  27. ^ "Redhill, Reigate And Horley Life". Retrieved 14 November 2023.
  28. ^ "Langshott Primary School". UK Department for Education. Archived from the original on 4 March 2016. Retrieved 25 April 2018.
  29. ^ Horley Town Council Archived 11 December 2013 at the Wayback Machine
  30. ^ Horley Town FC history Archived 13 March 2012 at the Wayback Machine
  31. ^ "Horley Harriers". Archived from the original on 23 March 2019. Retrieved 23 March 2019.
  32. ^ "NOTICE BOARD". rugbyinsussex.org.uk. Archived from the original on 23 July 2008.
  33. ^ Klaveren, Tom Van (22 September 2017). "23 celebrities you might not know went to school in Surrey". GetSurrey. Archived from the original on 26 April 2018. Retrieved 25 April 2018.

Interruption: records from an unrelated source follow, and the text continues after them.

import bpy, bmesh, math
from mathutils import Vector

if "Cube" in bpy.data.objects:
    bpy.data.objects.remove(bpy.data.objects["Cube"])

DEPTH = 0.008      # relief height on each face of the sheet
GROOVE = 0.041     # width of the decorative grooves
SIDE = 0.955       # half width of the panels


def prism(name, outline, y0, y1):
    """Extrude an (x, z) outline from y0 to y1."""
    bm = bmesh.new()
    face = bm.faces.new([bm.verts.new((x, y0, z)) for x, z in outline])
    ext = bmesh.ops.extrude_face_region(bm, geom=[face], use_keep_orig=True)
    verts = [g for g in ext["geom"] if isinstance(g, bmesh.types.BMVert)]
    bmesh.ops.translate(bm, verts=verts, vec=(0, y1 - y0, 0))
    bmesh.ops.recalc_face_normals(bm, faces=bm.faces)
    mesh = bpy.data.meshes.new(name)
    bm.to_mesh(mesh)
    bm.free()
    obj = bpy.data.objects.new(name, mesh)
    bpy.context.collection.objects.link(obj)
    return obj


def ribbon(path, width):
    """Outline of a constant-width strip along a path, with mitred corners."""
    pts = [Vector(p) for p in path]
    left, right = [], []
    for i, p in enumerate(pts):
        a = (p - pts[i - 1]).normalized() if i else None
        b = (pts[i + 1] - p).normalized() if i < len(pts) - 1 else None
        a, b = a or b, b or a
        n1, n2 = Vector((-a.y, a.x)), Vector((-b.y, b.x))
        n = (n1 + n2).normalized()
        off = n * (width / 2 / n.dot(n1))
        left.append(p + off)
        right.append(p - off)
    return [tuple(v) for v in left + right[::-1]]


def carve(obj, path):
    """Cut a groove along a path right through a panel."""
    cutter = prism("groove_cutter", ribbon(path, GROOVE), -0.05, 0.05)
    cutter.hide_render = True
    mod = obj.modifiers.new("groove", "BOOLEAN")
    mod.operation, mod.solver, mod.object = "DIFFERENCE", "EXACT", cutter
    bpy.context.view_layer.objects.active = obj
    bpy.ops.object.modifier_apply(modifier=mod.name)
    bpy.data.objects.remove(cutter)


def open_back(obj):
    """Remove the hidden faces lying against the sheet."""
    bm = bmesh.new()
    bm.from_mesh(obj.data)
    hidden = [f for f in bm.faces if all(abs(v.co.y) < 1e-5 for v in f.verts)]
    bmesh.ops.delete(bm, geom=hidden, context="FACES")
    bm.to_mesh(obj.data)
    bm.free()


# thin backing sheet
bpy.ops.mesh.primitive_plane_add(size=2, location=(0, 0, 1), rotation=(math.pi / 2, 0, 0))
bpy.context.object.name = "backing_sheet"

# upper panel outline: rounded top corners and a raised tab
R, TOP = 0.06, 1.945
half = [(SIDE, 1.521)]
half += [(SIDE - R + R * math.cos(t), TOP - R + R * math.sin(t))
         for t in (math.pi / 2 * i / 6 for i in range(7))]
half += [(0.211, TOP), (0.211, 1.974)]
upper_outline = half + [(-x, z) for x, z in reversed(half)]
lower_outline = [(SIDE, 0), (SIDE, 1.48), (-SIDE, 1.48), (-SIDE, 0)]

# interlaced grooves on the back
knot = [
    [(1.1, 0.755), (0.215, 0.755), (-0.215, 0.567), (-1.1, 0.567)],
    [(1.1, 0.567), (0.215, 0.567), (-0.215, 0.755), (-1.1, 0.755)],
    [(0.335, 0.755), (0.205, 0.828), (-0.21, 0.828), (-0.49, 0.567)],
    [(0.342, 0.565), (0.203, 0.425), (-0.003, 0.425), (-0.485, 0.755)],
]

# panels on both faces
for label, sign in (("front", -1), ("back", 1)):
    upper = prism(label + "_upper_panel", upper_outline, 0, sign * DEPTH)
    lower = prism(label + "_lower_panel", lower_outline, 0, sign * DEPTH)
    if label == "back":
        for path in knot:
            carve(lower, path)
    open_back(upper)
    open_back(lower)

  34. ^ "Jack Fairman". historicracing.com. Archived from the original on 7 May 2016. Retrieved 25 April 2018.
  35. ^ Rusk, Connie (8 September 2016). "Author's gender reassignment journey charted in". Surrey Live. Retrieved 20 May 2024.
  36. ^ Colin Larkin, ed. (1992). The Guinness Who's Who of Jazz (First ed.). Guinness Publishing. p. 294. ISBN 0-85112-580-8.
  37. ^ Barbarian, Lydie; Sutherland, Steve; Smith, Robert (1988). The Cure: Ten Imaginary Years. London: Zomba Books. p. 121. ISBN 0-946391-87-4. OCLC 59918838.
  38. ^ Apter, Jeff (2009). Never Enough: the Story of The Cure. Omnibus Press. p. 42. ISBN 9780857120243. Archived from the original on 22 January 2021. Retrieved 24 September 2020 – via Google Books.
  39. ^ Brown, Matthew (21 May 2004). "My Best Teacher". Times Educational Supplement. Archived from the original on 5 October 2012. Retrieved 10 March 2011.

External links[edit]